I never really fancied being a politician, but I was always attracted to the notion of being an ex-politician. It is a great time – everyone speaks well of you and emphasises what you did well while overlooking what perhaps was not quite so good. Sir John Major is loving it, as an obvious example.
It is important not to be too kind, however, otherwise we risk missing lessons which should be learned. This is so in the case of Mike Nesbitt.
Mr Nesbitt is now earning plaudits for his journey on same-sex marriage and cooperation with Nationalists, and I have long commended politicians willing to change their mind. I would be generous enough to suggest, on balance, that supporting progressive social policy and cooperating with Nationalists is Mr Nesbitt’s true position.

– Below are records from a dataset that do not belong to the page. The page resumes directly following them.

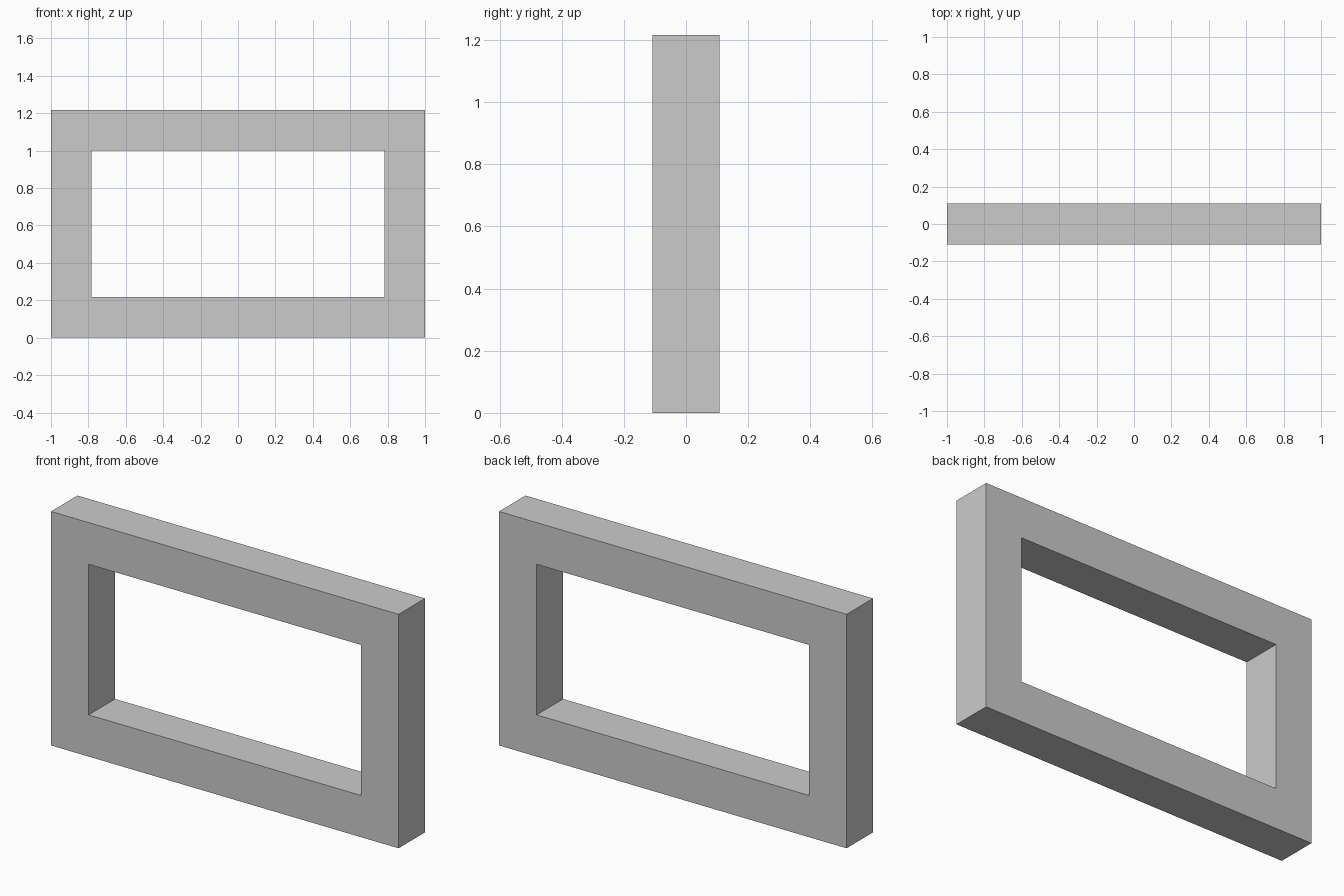
import bpy

if "Cube" in bpy.data.objects:
    bpy.data.objects.remove(bpy.data.objects["Cube"])

W, H, T = 2.0, 1.217, 0.217  # overall width, overall height, square bar thickness


def bar(name, size, centre):
    bpy.ops.mesh.primitive_cube_add(size=1, location=centre)
    ob = bpy.context.object
    ob.name = name
    ob.scale = size
    bpy.ops.object.transform_apply(location=False, rotation=False, scale=True)
    return ob


# Full-height side posts
for side, label in ((-1, "left"), (1, "right")):
    bar(f"{label}_post", (T, T, H), (side * (W - T) / 2, 0, H / 2))

# Rails fitted between the posts
for label, z in (("bottom", T / 2), ("top", H - T / 2)):
    bar(f"{label}_rail", (W - 2 * T, T, T), (0, 0, z))
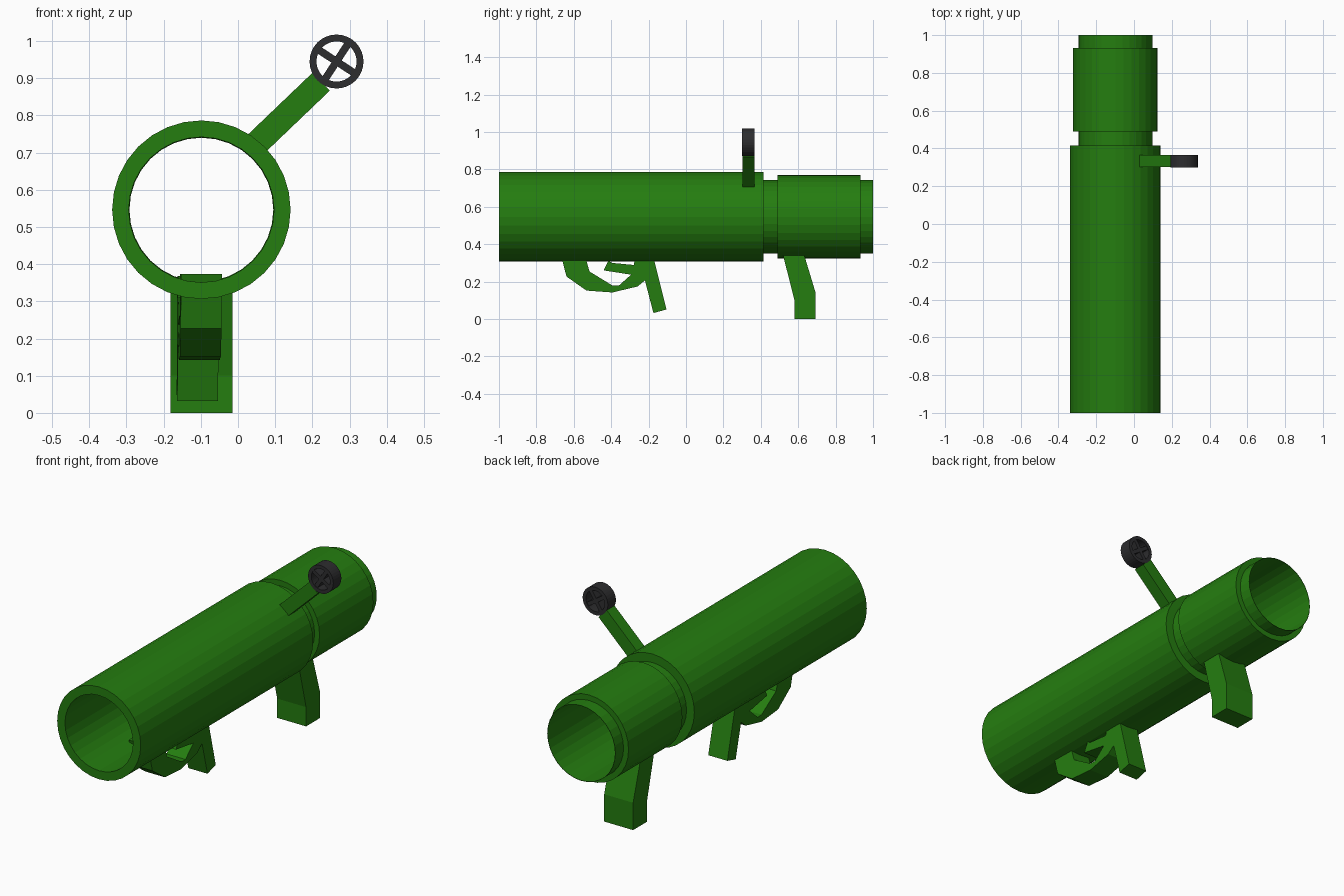
import bpy, bmesh, math
from mathutils import Matrix, Vector

if "Cube" in bpy.data.objects:
    bpy.data.objects.remove(bpy.data.objects["Cube"])

CX, CZ = -0.0985, 0.5465      # tube axis
SEG = 32


def material(name, rgb):
    m = bpy.data.materials.new(name)
    m.diffuse_color = (*rgb, 1)
    m.use_nodes = True
    m.node_tree.nodes["Principled BSDF"].inputs["Base Color"].default_value = m.diffuse_color
    return m


GREEN = material("army green", (0.018, 0.205, 0.005))
BLACK = material("dark grey", (0.026, 0.026, 0.028))


def finish(bm, name, mat):
    bmesh.ops.recalc_face_normals(bm, faces=bm.faces)
    me = bpy.data.meshes.new(name)
    bm.to_mesh(me)
    bm.free()
    me.materials.append(mat)
    ob = bpy.data.objects.new(name, me)
    bpy.context.collection.objects.link(ob)
    return ob


def lathe(name, profile, cx, cz, mat):
    """Revolve a closed (y, radius) profile about a y-parallel axis."""
    bm = bmesh.new()
    rings = []
    for i in range(SEG):
        a = 2 * math.pi * i / SEG
        rings.append([bm.verts.new((cx + r * math.cos(a), y, cz + r * math.sin(a)))
                      for y, r in profile])
    n = len(profile)
    for i in range(SEG):
        p, q = rings[i], rings[(i + 1) % SEG]
        for j in range(n):
            k = (j + 1) % n
            bm.faces.new((p[j], p[k], q[k], q[j]))
    return finish(bm, name, mat)


def side_plate(name, outline, x0, x1, mat, yaw=0.0):
    """Extrude a (y, z) outline across x, with a slight sideways skew along y."""
    bm = bmesh.new()
    f = bm.faces.new([bm.verts.new((x0 + yaw * (y + 0.6), y, z)) for y, z in outline])
    ext = bmesh.ops.extrude_face_region(bm, geom=[f])
    moved = [v for v in ext["geom"] if isinstance(v, bmesh.types.BMVert)]
    bmesh.ops.translate(bm, verts=moved, vec=(x1 - x0, 0, 0))
    return finish(bm, name, mat)


def bar(name, x, y, z, length, depth, width, angle, mat):
    """Box lying in the xz plane, turned by angle from the x axis."""
    bm = bmesh.new()
    m = (Matrix.Translation(Vector((x, y, z))) @ Matrix.Rotation(-angle, 4, 'Y')
         @ Matrix.Diagonal((length, depth, width, 1)))
    bmesh.ops.create_cube(bm, size=1, matrix=m)
    return finish(bm, name, mat)


# Launch tube: open through, thick front part, thin rear part with a sleeve
R_IN, R_THIN = 0.1935, 0.1955
lathe("launch_tube", [(-1, R_IN + 0.002), (-1, 0.24), (0.415, 0.24), (0.415, R_THIN),
                      (0.49, R_THIN), (0.49, 0.224), (0.932, 0.224), (0.932, R_THIN),
                      (1, R_THIN), (1, R_IN)], CX, CZ, GREEN)

# Fore handle
side_plate("fore_handle", [(0.518, 0.345), (0.631, 0.345), (0.6925, 0.142), (0.6925, 0),
                           (0.58, 0), (0.58, 0.10)], -0.181, -0.015, GREEN)

# Trigger group, slightly skewed
GX0, GX1, YAW = -0.155, -0.045, -0.02
side_plate("trigger_grip", [(-0.262, 0.368), (-0.184, 0.368), (-0.104, 0.051),
                            (-0.174, 0.032)], GX0, GX1, GREEN, YAW)
side_plate("trigger_guard", [(-0.677, 0.373), (-0.639, 0.227), (-0.532, 0.152),
                             (-0.393, 0.142), (-0.259, 0.174), (-0.20, 0.222),
                             (-0.22, 0.31), (-0.275, 0.31), (-0.29, 0.24),
                             (-0.36, 0.178), (-0.393, 0.179), (-0.516, 0.254),
                             (-0.55, 0.373)], GX0, GX1, GREEN, YAW)
side_plate("trigger", [(-0.44, 0.26), (-0.415, 0.312), (-0.395, 0.30), (-0.27, 0.288),
                       (-0.27, 0.235), (-0.30, 0.238)], GX0, GX1, GREEN, YAW)

# Sight arm
SX, SZ, SY = 0.265, 0.945, 0.333
ax, az, bx, bz = 0.051, 0.7255, 0.224, 0.891
bar("sight_arm", (ax + bx) / 2, SY, (az + bz) / 2, math.hypot(bx - ax, bz - az),
    0.064, 0.067, math.atan2(bz - az, bx - ax), GREEN)

# Sight ring with cross hairs
lathe("sight_ring", [(SY - 0.033, 0.054), (SY - 0.033, 0.0725),
                     (SY + 0.033, 0.0725), (SY + 0.033, 0.054)], SX, SZ, BLACK)
for i, deg in enumerate((57, -33)):
    bar(f"sight_cross_{i + 1}", SX, SY, SZ, 0.12, 0.06, 0.02, math.radians(deg), BLACK)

The issue is I do not believe it was ever otherwise. This means that Mr Nesbitt failed to back same-sex marriage and endorsed sectarian Unionist pacts even when he was himself wary of them. In other words, he was willing to put electoral advantage ahead of his own core beliefs. Although all politics is compromise, I am afraid I am inclined to be less generous about that.
Mr Nesbitt also lacked an understanding of the vulnerability of Northern Ireland’s political process. Quickly, and again primarily for electoral gain, he moved into Opposition (without telling anyone else) last May. It is unlikely the Stormont Executive would have fallen had all the parties remained in it, however. That move had costly ramifications – for people in the voluntary sector now unsure about their jobs, for people on waiting lists, for parents awaiting new school builds, and so on. That the DUP and Sinn Fein will fall out is an inevitable reality – the role of other parties, if they really care about country before party, is to ensure such fall-outs are not terminal.
Even during the last election, Mr Nesbitt vastly overstretched by suggesting Arlene Foster should resign (rather than just stand aside). Then, during the campaign, there was simply had no need to specify his second preference would go to the SDLP (potentially costing his party five seats in the border area in one fell swoop while saving only one), nor arguably had he any need to resign immediately while the count was still ongoing.
He led the Ulster Unionists into sectarian pacts and then into cross-community linkages; he led them to conservative social policy while trying to be liberal; and he left the stage with his party reduced to just 10 Stormont seats and in utter disarray having never solved the basic conundrum of why the party actually exists at all. We now look over the abyss into a potential second election which his party will enter effectively leaderless and which will only cause harm to the “country” as well as the “party”.
There is no harm in wishing Mr Nesbitt well in whatever he chooses to do next. But let us be under no illusions about the outcome of his stint at the helm of the Ulster Unionists.